What you return should be the lines of the data containing "name", each in full.
START Records shown
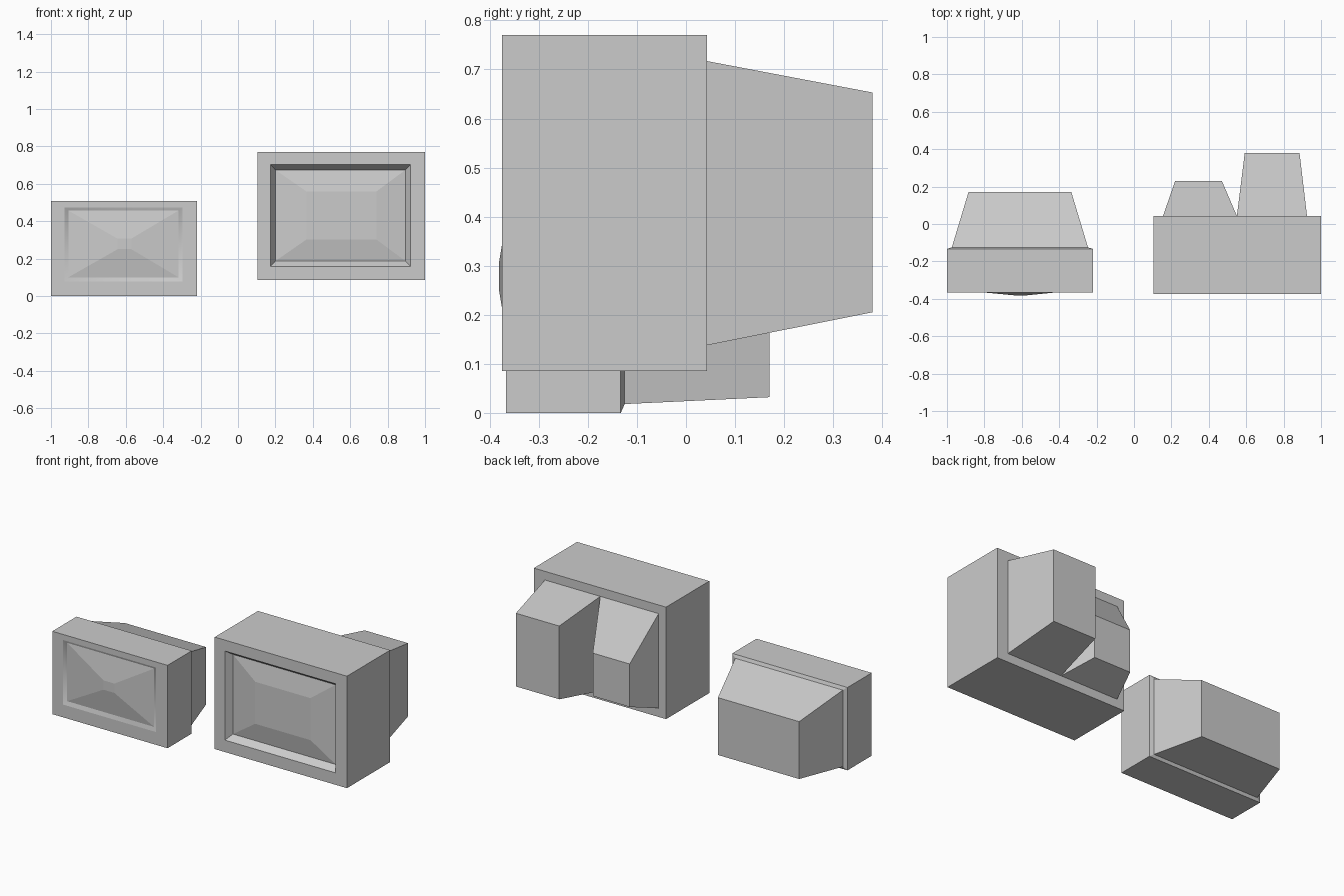
import bpy

if "Cube" in bpy.data.objects:
    bpy.data.objects.remove(bpy.data.objects["Cube"])


def loft(name, rings, cap=False, smooth=False):
    """Skin rectangular rings (x0, x1, z0, z1, y), optionally capping the last."""
    verts, faces = [], []
    for x0, x1, z0, z1, y in rings:
        verts += [(x0, y, z0), (x1, y, z0), (x1, y, z1), (x0, y, z1)]
    for r in range(len(rings) - 1):
        a, b = 4 * r, 4 * r + 4
        for i in range(4):
            j = (i + 1) % 4
            faces.append((a + i, a + j, b + j, b + i))
    if cap:
        n = len(verts)
        faces.append((n - 4, n - 3, n - 2, n - 1))
    mesh = bpy.data.meshes.new(name)
    mesh.from_pydata(verts, [], faces)
    # Rings running front to back already face outward; screens are flipped below
    mesh.update()
    for p in mesh.polygons:
        p.use_smooth = smooth
    ob = bpy.data.objects.new(name, mesh)
    bpy.context.collection.objects.link(ob)
    return ob


def front(name, outer, opening, glass, centre):
    """Front frame, sloped bezel and faceted bulging glass, all facing -y."""
    parts = [
        loft(name + "_front_frame", [outer, opening]),
        loft(name + "_bezel", [opening, glass], smooth=(name == "small_monitor")),
        loft(name + "_screen", [glass, centre], cap=True),
    ]
    for ob in parts:
        # the frame, bezel and glass must all look toward the viewer
        for p in ob.data.polygons:
            if p.normal.y > 0:
                p.flip()
        ob.data.update()


def back(name, rings):
    """Shell running backward, closed at the rear."""
    ob = loft(name, rings, cap=True)
    ob.data.polygons[-1].flip()
    ob.data.update()
    return ob


# Small monitor: front, casing with chamfered rear edge, tapered back
front("small_monitor",
      (-1, -0.22, 0, 0.507, -0.367),
      (-0.928, -0.297, 0.078, 0.473, -0.367),
      (-0.907, -0.318, 0.1, 0.457, -0.356),
      (-0.644, -0.57, 0.25, 0.307, -0.381))
back("small_monitor_casing", [
    (-1, -0.22, 0, 0.507, -0.367),
    (-1, -0.22, 0, 0.507, -0.133),
    (-0.974, -0.246, 0.018, 0.487, -0.125),
    (-0.885, -0.335, 0.032, 0.383, 0.17)])

# Large monitor: front and box casing
front("large_monitor",
      (0.105, 1, 0.085, 0.77, -0.375),
      (0.174, 0.922, 0.158, 0.703, -0.375),
      (0.2, 0.895, 0.187, 0.674, -0.335),
      (0.366, 0.74, 0.302, 0.559, -0.356))
back("large_monitor_casing", [
    (0.105, 1, 0.085, 0.77, -0.375),
    (0.105, 1, 0.085, 0.77, 0.043)])

# Two tapered housings on the back of the large monitor
back("short_rear_housing", [
    (0.155, 0.55, 0.138, 0.717, 0.043),
    (0.22, 0.47, 0.2, 0.463, 0.23)])
back("tall_rear_housing", [
    (0.55, 0.925, 0.138, 0.717, 0.043),
    (0.592, 0.885, 0.205, 0.653, 0.38)])

# Casing faces outward
for ob in bpy.context.collection.objects:
    if "casing" in ob.name or "housing" in ob.name:
        n = len(ob.data.vertices)
        mid = sum((v.co for v in ob.data.vertices), ob.data.vertices[0].co * 0) / n
        for p in ob.data.polygons:
            if p.normal.dot(p.center - mid) < 0:
                p.flip()
        ob.data.update()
END Records shown
-- Result for this task --
def loft(name, rings, cap=False, smooth=False):
    mesh = bpy.data.meshes.new(name)
    ob = bpy.data.objects.new(name, mesh)
def front(name, outer, opening, glass, centre):
        loft(name + "_front_frame", [outer, opening]),
        loft(name + "_bezel", [opening, glass], smooth=(name == "small_monitor")),
        loft(name + "_screen", [glass, centre], cap=True),
def back(name, rings):
    ob = loft(name, rings, cap=True)
    if "casing" in ob.name or "housing" in ob.name:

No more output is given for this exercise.